The head of the embattled Missouri Public Defender System is stepping down after more than four years on the job.
Michael Barrett said he’s resigning effective early or mid-November and taking a job in New York state.
It’s “more family driven than anything else,” he said in an email to KCUR. “Son is in 8th grade. If we were going to move, it was before he got into high school.”
Barrett said he had a job in hand, although he didn’t specify what it is, but he stressed it was not the reason for his departure.
As director of the public defender system, Barrett oversees more than 500 lawyers who represent indigent clients in criminal cases.
The system has been chronically underfunded for years, and in 2017 the ACLU sued Missouri and state officials, saying the system faced an “urgent constitutional crisis.”
Barrett, in his capacity as director of the system, is one of the lawsuit’s defendants. But during his tenure, Barrett waged an often lonely battle to persuade legislators to appropriate more money for the system.
“I’ve done everything short of setting myself on fire to draw attention to the situation that the state has put us in,” Barrett told KCUR after the ACLU filed its lawsuit.
“Poor persons in this state, including poor children, are being pushed through the criminal justice system, fined excessively and deprived of their liberty, without receiving the benefit of an attorney who has the necessary time to look into their case,” Barrett said.
Sean O’Brien, the chief public defender in Kansas City from 1985 to 1989 and now a law professor at UMKC, said Barrett had an impossible job.
“You’re charged with the responsibility of effectively representing every person charged with a crime in the state of Missouri with about 25% of the resources that would be necessary to do that,” O'Brien said. “And he did as well as anybody to try to grab the legislature by the throat and lapels and throttle it.”
Ruth Petsch, who heads the public defender’s Kansas City office — the biggest in the system — said Barrett had “a really hard job” and “attacked it with a lot of force and spirit.”
“I think the attorneys in our office really felt supported by him,” Petsch said, noting that public defenders got their first raises in 20 years during Barrett’s tenure.
Missouri ranks 49th in the United States, just ahead of Mississippi, in the amount of money per capita it devotes to its public defender system, according to the ACLU’s lawsuit.
Earlier this year, a federal appeals court dismissed the suit against the state and the governor, ruling they were immune from suit. The case continues, however, against five other defendants, including Barrett and the members of the Missouri Public Defender Commission.
While the ruling dealt a blow to the possibility of forcing the state to appropriate more money for the system, the court could still take other corrective action, including ordering the defendants to reduce public defenders’ caseloads.

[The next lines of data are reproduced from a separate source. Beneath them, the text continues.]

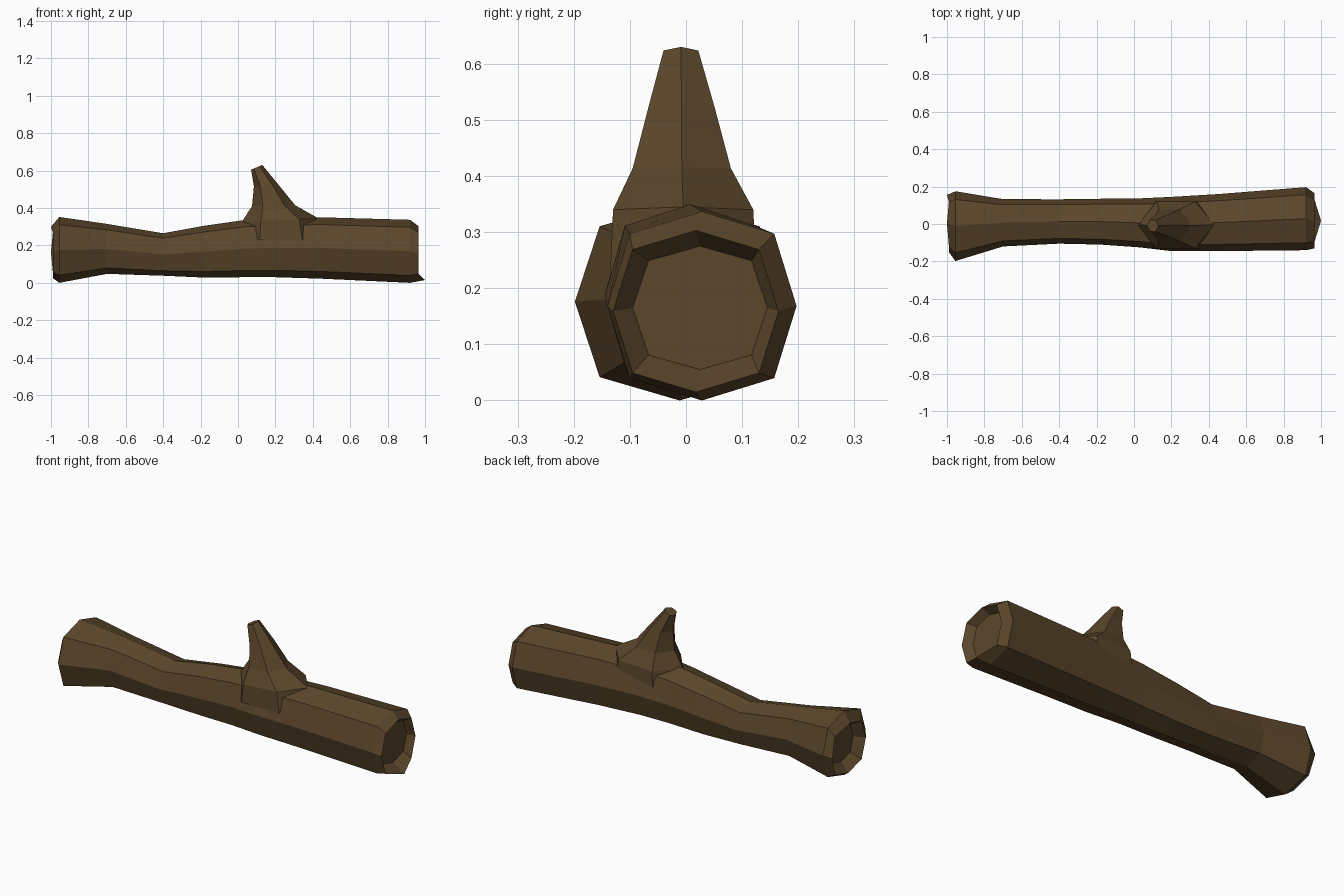
import bpy, bmesh
from math import cos, sin, pi

if "Cube" in bpy.data.objects:
    bpy.data.objects.remove(bpy.data.objects["Cube"])

bark = bpy.data.materials.new("bark")
bark.diffuse_color = (0.105, 0.062, 0.024, 1)
bark.use_nodes = True
bark.node_tree.nodes["Principled BSDF"].inputs["Base Color"].default_value = bark.diffuse_color


def loft(name, rings):
    """Skin a list of equal-length point rings and close both ends."""
    bm = bmesh.new()
    loops = [[bm.verts.new(p) for p in ring] for ring in rings]
    n = len(loops[0])
    for a, b in zip(loops, loops[1:]):
        for i in range(n):
            j = (i + 1) % n
            bm.faces.new((a[i], a[j], b[j], b[i]))
    for end in (loops[0], loops[-1]):
        bmesh.ops.triangulate(bm, faces=[bm.faces.new(end)])
    bmesh.ops.recalc_face_normals(bm, faces=bm.faces)
    mesh = bpy.data.meshes.new(name)
    bm.to_mesh(mesh)
    bm.free()
    mesh.materials.append(bark)
    obj = bpy.data.objects.new(name, mesh)
    bpy.context.collection.objects.link(obj)
    return obj


def oval(x, y0, y1, z0, z1, n=8):
    cy, cz, ry, rz = (y0 + y1) / 2, (z0 + z1) / 2, (y1 - y0) / 2, (z1 - z0) / 2
    # diagonal corners sit slightly outside the ellipse
    return [[x, cy + ry * cos(2 * pi * i / n) * (1.08 if i % 2 else 1),
             cz + rz * sin(2 * pi * i / n) * (1.08 if i % 2 else 1)] for i in range(n)]


# Trunk: recessed left end, waisted body, recessed right end
sections = [
    (-0.94, -0.11, 0.10, 0.07, 0.27),
    (-0.99, -0.15, 0.155, 0.025, 0.30),
    (-0.955, -0.198, 0.175, 0.0, 0.352),
    (-0.70, -0.12, 0.133, 0.048, 0.315),
    (-0.40, -0.105, 0.132, 0.038, 0.265),
    (-0.18, -0.11, 0.135, 0.028, 0.305),
    (0.03, -0.125, 0.137, 0.03, 0.335),
    (0.20, -0.145, 0.145, 0.03, 0.345),
    (0.45, -0.145, 0.16, 0.022, 0.35),
    (0.92, -0.14, 0.197, 0.0, 0.337),
    (0.965, -0.13, 0.165, 0.015, 0.303),
    (0.925, -0.095, 0.145, 0.055, 0.275),
]
rings = [oval(*s) for s in sections]
rings[1][2][0] = -1.0       # uneven broken rim, left
rings[1][0][0] = -1.0
rings[-2][6][0] = 1.0       # splinter at lower right rim
loft("trunk", rings)


# Broken branch stub: hooked, flared into the trunk
def stub_ring(x0, x1, y0, y1, z0, z1, n=6):
    cx, cy = (x0 + x1) / 2, (y0 + y1) / 2
    return [[cx + (x1 - x0) / 2 * cos(2 * pi * i / n),
             cy + (y1 - y0) / 2 * sin(2 * pi * i / n) / sin(pi / 3),
             (z0 + z1) / 2 + (z1 - z0) / 2 * cos(2 * pi * i / n)] for i in range(n)]


loft("branch_stub", [
    stub_ring(0.0, 0.46, -0.135, 0.125, 0.23, 0.23),
    stub_ring(0.02, 0.43, -0.13, 0.12, 0.325, 0.345),
    stub_ring(0.075, 0.305, -0.095, 0.08, 0.41, 0.415),
    stub_ring(0.085, 0.22, -0.068, 0.052, 0.515, 0.52),
    stub_ring(0.07, 0.13, -0.04, 0.022, 0.605, 0.63),
])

In May, the ACLU and the public defender system reached an agreement meant to ensure that indigent defendants are properly represented when they go to court. The agreement sets maximum caseloads for public defenders and allows them to turn down cases in certain circumstances.
Missouri Attorney General Eric Schmitt opposed the deal, saying it fails to protect the interests of the public and would allow “untold numbers of alleged felons to avoid criminal prosecution.” But in July, a federal judge denied Schmitt’s motion to intervene in the case. Schmitt has appealed the judge’s decision.
Barrett, a native New Yorker, was a public defender in Albany, New York, and worked on a variety of criminal reform initiatives there for the legislature and two different governors. He moved to Missouri in 2011 and later became then-Gov. Jay Nixon’s deputy general counsel. He was tapped to head the public defender system in March 2015.
In a move intended to highlight the public defender system’s woes, Barrett in 2016 tried to assign a case to Nixon, a lawyer, citing the overburdened public defender system and state budget cuts. A Cole County judge blocked the move, saying Barrett had no authority to do so.
In his email, Barrett said that his tenure was “all about closing the gap on justice – striving to ensure that justice decisions are made on the merits, and that poor people don't lose their liberty because they are poor.”
“Missouri has achieved nothing by climbing the ranks of the most over-incarcerated states,” he said. “The prison budget climbed more than $150 million in 10 years with no return on investment when it comes to driving down violent crime. I think we have helped change the conversation in that regard – outing judges when they incarcerate people because they are simply too poor to pay their fines or post bond.”
Barrett's wife, Sebrina A. Barrett, is executive director of the Missour Bar. She too will be leaving her post and moving with her husband to New York.
Dan Margolies is a senior reporter and editor at KCUR. You can reach him on Twitter @DanMargolies.